STATE HOUSE — House Majority Whip John G. Edwards (D-Dist. 70, Portsmouth, Tiverton), alongside House Minority Whip Blake A. Filippi (R-Dist. 36, New Shoreham, Charlestown, South Kingstown, Westerly), has introduced introduce legislation that would prohibit surveillance on state roadways unless specifically authorized by statute or court order.
Automated license plate readers (ALPRs) capture computer-readable images of license plates. The systems have raised concerns that the information collected may be inaccurate, shared without restrictions, retained longer than necessary, and used or abused in ways that could infringe upon citizens’ privacy.
Whip Edwards’ legislation (2017-H 5989) would not only prohibit unauthorized use of the devices, but also provide for the confidentiality of information collected or stored.
“Rhode Island residents are entitled to their privacy,” Representative Edwards said. “This measure would not stop our law enforcement officers from tracking down those who engage in criminal activity. It also does nothing to inhibit the state from operating toll booths. What it does is protect our citizens’ private information obtained through global positioning satellites, EZ-Passes and transponders, radio frequency identification devices and automated license plate recognition systems, from a public search. In a world where we have to worry about things like identity theft and hackers, it’s necessary to have these safeguards.”
Whip Filippi added that “Our legislation follows the directive from U.S. Supreme Court Justice Alito: that it is largely up to the various legislatures to restrict the use of privacy-infringing technology in this modern world. We will makes great strides to protect privacy from unwarranted government intrusion with this legislation.”

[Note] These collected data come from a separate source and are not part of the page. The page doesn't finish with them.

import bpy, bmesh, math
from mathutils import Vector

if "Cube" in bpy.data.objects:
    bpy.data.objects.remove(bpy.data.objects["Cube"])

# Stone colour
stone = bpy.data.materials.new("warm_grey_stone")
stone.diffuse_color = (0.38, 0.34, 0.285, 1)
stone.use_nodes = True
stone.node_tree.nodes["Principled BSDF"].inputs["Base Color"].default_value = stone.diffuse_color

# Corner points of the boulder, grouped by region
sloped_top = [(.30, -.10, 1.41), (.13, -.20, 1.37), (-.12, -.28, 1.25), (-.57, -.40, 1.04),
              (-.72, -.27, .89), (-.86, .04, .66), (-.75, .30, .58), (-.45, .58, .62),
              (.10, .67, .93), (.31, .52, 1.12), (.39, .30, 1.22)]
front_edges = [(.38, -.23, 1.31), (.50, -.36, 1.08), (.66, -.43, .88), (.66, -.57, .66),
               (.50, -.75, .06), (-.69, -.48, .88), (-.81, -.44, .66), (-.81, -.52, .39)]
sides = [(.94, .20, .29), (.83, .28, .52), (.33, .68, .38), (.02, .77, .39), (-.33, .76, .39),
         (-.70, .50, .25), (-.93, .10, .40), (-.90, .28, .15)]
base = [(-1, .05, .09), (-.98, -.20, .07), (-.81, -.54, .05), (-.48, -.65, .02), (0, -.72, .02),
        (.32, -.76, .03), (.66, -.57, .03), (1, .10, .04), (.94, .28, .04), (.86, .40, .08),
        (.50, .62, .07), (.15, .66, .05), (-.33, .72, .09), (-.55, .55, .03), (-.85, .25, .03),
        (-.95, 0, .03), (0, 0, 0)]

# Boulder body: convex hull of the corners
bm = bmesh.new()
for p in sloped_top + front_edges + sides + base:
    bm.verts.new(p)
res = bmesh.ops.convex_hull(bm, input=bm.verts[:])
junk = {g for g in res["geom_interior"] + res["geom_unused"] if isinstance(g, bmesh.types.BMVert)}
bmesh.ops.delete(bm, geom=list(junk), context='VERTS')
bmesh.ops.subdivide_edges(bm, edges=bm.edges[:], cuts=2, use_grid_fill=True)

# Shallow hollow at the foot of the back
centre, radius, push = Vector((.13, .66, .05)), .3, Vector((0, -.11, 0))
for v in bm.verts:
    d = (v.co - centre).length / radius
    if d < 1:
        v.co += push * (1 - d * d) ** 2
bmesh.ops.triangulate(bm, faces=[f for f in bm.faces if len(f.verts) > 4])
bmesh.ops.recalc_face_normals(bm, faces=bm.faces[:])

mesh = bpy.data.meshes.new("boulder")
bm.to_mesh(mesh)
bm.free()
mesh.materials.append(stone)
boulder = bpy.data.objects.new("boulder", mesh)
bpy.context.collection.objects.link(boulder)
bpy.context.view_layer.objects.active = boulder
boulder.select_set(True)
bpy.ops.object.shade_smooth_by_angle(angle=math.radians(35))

The large amount of ALPR data being collected is growing more quickly than are policies and procedures governing their use. ALPRs capture and retain the location information and photographs of all vehicles, regardless of whether the driver is a suspect or wanted for a crime.
Inaccuracies in databases used with ALPRs could lead to false matches of license plates to innocent individuals. Another concern is that workers with access to ALPR data could misuse it for personal reasons or share or sell it without authorization.
Under Edwards’ bill, all information collected through acceptable forms of surveillance under the law would not be subject to the Access to Public Records Act (APRA) or Freedom of Information Act (FOIA) without a court order. Employees of the state would be able to access this information for customer service, statistical, administrative, or legal purposes, as long as it is justified as necessary to performing their duties. Additionally, no information or data would be stored for more than five years unless a court orders otherwise.
With this legislation, Rhode Island would join 13 other states that have enacted legislation limiting the use of ALPRs. Six of those states place restrictions on government or law enforcement use. Eight states limit how long data can be retained. Florida, Maine, Maryland and Utah laws specify that ALPR data is confidential and exempt under public records laws.
In addition to Whips Edwards and Filippi, the bill is cosponsored by Rep. Teresa Tanzi (D-Dist. 34 South Kingstown, Narragansett), Majority Leader K. Joseph Shekarchi (D-Dist. 23, Warwick) and Rep. Dennis M. Canario (D-Dist. 71, Portsmouth, Tiverton, Little Compton). It has been referred to the House Judiciary Committee.